▸ WORK TO COMPLETE
Every line of the material must be restated exactly, though not its pictures.
:: MATERIAL FOR THIS TASK ::
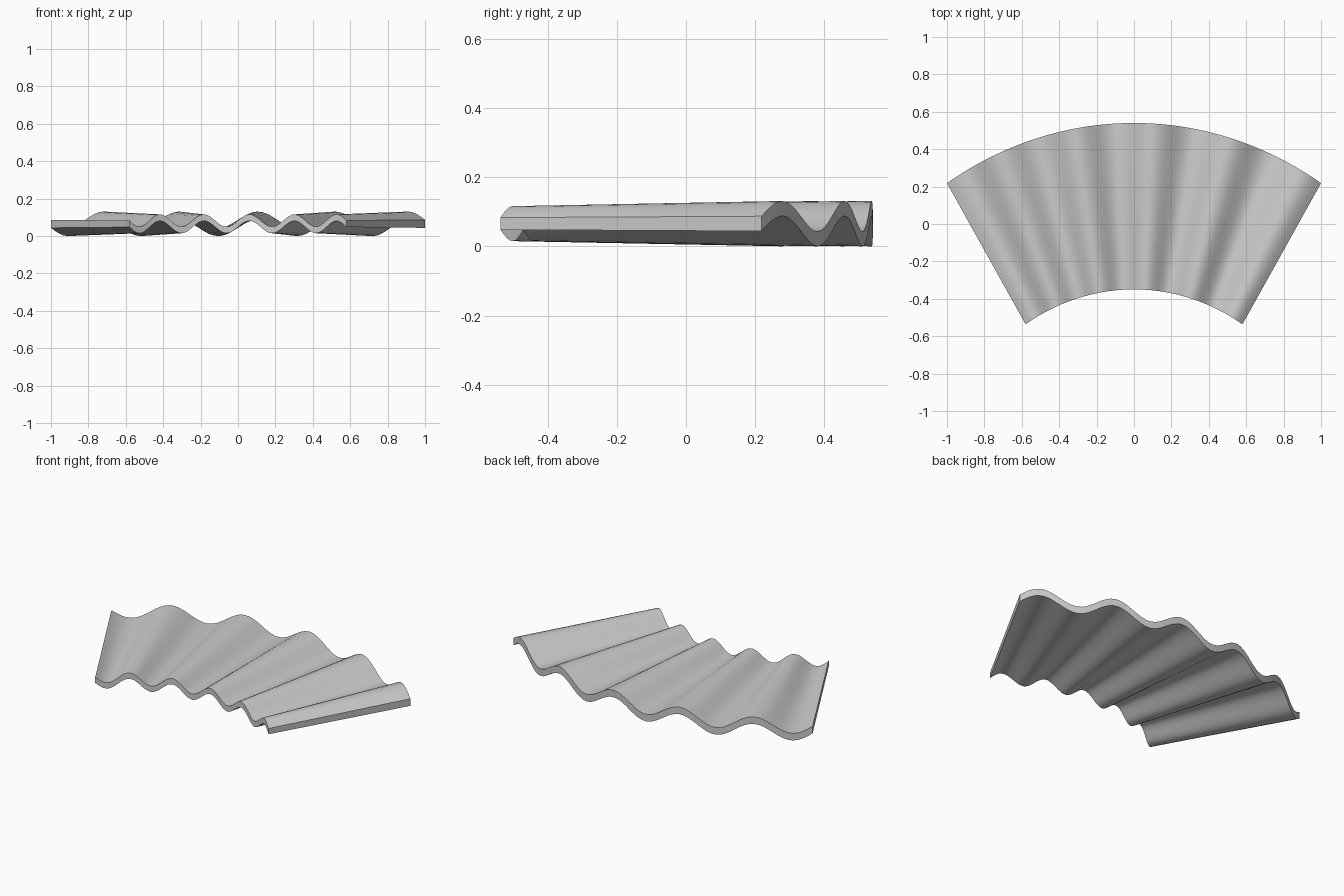
import bpy, bmesh
from math import sin, cos, pi, radians

if "Cube" in bpy.data.objects:
    bpy.data.objects.remove(bpy.data.objects["Cube"])

HALF = radians(32)            # half opening angle of the fan
R_IN, R_OUT = 1.094, 1.887    # inner and outer radius
STRETCH = 1.122               # fan is stretched along y
CENTRE_Y = 0.54 - R_OUT * STRETCH
WAVES, PER_WAVE, ROWS = 5, 16, 4
MID = 0.0655
N = WAVES * PER_WAVE


def lerp(a, b, t):
    return a + (b - a) * t


def point(i, j, side):
    u, v = i / N, j / ROWS
    a = lerp(-HALF, HALF, u)
    r = lerp(R_IN, R_OUT, v)
    amp = lerp(0.033, 0.044, v)
    thick = lerp(0.035, 0.043, v)
    z = MID - amp * sin(2 * pi * WAVES * u) + side * thick / 2
    return (r * sin(a), CENTRE_Y + STRETCH * r * cos(a), z)


# Top and underside of the corrugated sheet
bm = bmesh.new()
top, low = [[[bm.verts.new(point(i, j, s)) for j in range(ROWS + 1)]
             for i in range(N + 1)] for s in (1, -1)]
for i in range(N):
    for j in range(ROWS):
        for g in (top, low):
            bm.faces.new((g[i][j], g[i + 1][j], g[i + 1][j + 1], g[i][j + 1]))

# Inner and outer wavy rims
for j in (0, ROWS):
    for i in range(N):
        bm.faces.new((top[i][j], top[i + 1][j], low[i + 1][j], low[i][j]))

# Straight side edges
for i in (0, N):
    for j in range(ROWS):
        bm.faces.new((top[i][j], top[i][j + 1], low[i][j + 1], low[i][j]))

bmesh.ops.recalc_face_normals(bm, faces=bm.faces)
mesh = bpy.data.meshes.new("corrugated_fan_sheet")
bm.to_mesh(mesh)
bm.free()
sheet = bpy.data.objects.new("corrugated_fan_sheet", mesh)
bpy.context.collection.objects.link(sheet)
bpy.context.view_layer.objects.active = sheet
sheet.select_set(True)
bpy.ops.object.shade_smooth_by_angle(angle=radians(35))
:::
▸ ANSWER AREA
import bpy, bmesh
from math import sin, cos, pi, radians

if "Cube" in bpy.data.objects:
    bpy.data.objects.remove(bpy.data.objects["Cube"])

HALF = radians(32)            # half opening angle of the fan
R_IN, R_OUT = 1.094, 1.887    # inner and outer radius
STRETCH = 1.122               # fan is stretched along y
CENTRE_Y = 0.54 - R_OUT * STRETCH
WAVES, PER_WAVE, ROWS = 5, 16, 4
MID = 0.0655
N = WAVES * PER_WAVE


def lerp(a, b, t):
    return a + (b - a) * t


def point(i, j, side):
    u, v = i / N, j / ROWS
    a = lerp(-HALF, HALF, u)
    r = lerp(R_IN, R_OUT, v)
    amp = lerp(0.033, 0.044, v)
    thick = lerp(0.035, 0.043, v)
    z = MID - amp * sin(2 * pi * WAVES * u) + side * thick / 2
    return (r * sin(a), CENTRE_Y + STRETCH * r * cos(a), z)


# Top and underside of the corrugated sheet
bm = bmesh.new()
top, low = [[[bm.verts.new(point(i, j, s)) for j in range(ROWS + 1)]
             for i in range(N + 1)] for s in (1, -1)]
for i in range(N):
    for j in range(ROWS):
        for g in (top, low):
            bm.faces.new((g[i][j], g[i + 1][j], g[i + 1][j + 1], g[i][j + 1]))

# Inner and outer wavy rims
for j in (0, ROWS):
    for i in range(N):
        bm.faces.new((top[i][j], top[i + 1][j], low[i + 1][j], low[i][j]))

# Straight side edges
for i in (0, N):
    for j in range(ROWS):
        bm.faces.new((top[i][j], top[i][j + 1], low[i][j + 1], low[i][j]))

bmesh.ops.recalc_face_normals(bm, faces=bm.faces)
mesh = bpy.data.meshes.new("corrugated_fan_sheet")
bm.to_mesh(mesh)
bm.free()
sheet = bpy.data.objects.new("corrugated_fan_sheet", mesh)
bpy.context.collection.objects.link(sheet)
bpy.context.view_layer.objects.active = sheet
sheet.select_set(True)
bpy.ops.object.shade_smooth_by_angle(angle=radians(35))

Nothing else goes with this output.